--- THE RECORDS Enclosed Below ---
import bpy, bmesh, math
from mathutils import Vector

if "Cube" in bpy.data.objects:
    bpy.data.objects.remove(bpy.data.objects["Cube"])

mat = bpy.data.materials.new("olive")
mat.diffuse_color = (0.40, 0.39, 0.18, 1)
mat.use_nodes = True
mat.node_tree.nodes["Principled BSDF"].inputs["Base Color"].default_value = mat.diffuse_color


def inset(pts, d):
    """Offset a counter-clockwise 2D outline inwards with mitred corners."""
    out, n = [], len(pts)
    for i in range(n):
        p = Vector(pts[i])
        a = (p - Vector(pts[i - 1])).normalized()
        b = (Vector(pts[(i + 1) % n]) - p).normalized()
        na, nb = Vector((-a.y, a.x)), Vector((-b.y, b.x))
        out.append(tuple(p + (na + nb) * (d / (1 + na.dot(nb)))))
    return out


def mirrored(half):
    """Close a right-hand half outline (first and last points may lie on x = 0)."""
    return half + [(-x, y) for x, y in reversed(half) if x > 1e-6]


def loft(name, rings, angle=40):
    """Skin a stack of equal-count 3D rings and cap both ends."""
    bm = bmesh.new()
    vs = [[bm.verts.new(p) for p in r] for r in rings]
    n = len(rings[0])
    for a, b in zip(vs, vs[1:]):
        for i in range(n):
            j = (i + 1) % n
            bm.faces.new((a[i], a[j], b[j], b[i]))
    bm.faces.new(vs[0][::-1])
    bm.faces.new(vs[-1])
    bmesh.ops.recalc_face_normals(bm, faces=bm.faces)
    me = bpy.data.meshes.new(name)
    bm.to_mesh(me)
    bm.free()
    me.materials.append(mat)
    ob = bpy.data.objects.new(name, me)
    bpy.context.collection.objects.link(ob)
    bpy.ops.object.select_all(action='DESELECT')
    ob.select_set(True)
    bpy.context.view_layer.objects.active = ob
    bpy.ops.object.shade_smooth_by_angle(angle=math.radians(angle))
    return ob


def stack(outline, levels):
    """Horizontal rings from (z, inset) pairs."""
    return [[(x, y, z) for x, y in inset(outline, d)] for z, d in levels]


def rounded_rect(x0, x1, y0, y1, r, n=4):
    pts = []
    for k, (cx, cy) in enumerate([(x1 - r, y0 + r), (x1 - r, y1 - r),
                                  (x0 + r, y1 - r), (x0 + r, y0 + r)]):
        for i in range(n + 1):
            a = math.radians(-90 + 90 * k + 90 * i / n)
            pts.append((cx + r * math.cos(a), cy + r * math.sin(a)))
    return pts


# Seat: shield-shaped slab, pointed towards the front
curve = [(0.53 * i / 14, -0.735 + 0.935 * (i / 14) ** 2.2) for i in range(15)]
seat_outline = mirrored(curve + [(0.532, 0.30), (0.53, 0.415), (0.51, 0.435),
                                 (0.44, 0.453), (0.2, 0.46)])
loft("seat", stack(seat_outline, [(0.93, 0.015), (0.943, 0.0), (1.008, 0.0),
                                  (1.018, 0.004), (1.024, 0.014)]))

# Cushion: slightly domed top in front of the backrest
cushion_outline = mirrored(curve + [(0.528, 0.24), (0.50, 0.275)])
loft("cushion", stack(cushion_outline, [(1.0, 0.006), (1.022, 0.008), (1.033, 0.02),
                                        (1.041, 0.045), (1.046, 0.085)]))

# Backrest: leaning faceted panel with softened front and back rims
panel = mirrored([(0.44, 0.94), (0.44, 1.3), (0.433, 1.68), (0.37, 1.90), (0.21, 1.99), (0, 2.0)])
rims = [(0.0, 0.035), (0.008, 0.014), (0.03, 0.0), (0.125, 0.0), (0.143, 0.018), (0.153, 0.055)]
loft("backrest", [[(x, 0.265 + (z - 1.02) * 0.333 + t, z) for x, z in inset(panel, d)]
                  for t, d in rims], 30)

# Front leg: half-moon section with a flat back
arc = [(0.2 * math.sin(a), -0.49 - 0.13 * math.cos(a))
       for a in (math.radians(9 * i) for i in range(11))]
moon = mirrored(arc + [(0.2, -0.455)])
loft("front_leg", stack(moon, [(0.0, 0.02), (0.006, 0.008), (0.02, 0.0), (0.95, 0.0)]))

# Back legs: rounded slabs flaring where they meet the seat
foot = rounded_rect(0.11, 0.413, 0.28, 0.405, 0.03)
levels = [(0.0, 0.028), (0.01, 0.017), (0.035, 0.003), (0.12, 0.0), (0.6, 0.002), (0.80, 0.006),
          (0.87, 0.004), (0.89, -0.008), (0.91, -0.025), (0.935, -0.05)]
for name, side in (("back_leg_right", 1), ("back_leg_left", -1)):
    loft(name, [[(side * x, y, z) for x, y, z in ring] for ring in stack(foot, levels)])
--- End of Enclosed THE RECORDS ---
**INSTRUCTIONS TO FOLLOW:**
Each line from the top of the records through the one with "b = (Vector(pts[(i" should be returned exactly. Leave out everything else.

**SOLUTION TO THIS TASK:**
import bpy, bmesh, math
from mathutils import Vector

if "Cube" in bpy.data.objects:
    bpy.data.objects.remove(bpy.data.objects["Cube"])

mat = bpy.data.materials.new("olive")
mat.diffuse_color = (0.40, 0.39, 0.18, 1)
mat.use_nodes = True
mat.node_tree.nodes["Principled BSDF"].inputs["Base Color"].default_value = mat.diffuse_color


def inset(pts, d):
    """Offset a counter-clockwise 2D outline inwards with mitred corners."""
    out, n = [], len(pts)
    for i in range(n):
        p = Vector(pts[i])
        a = (p - Vector(pts[i - 1])).normalized()
        b = (Vector(pts[(i + 1) % n]) - p).normalized()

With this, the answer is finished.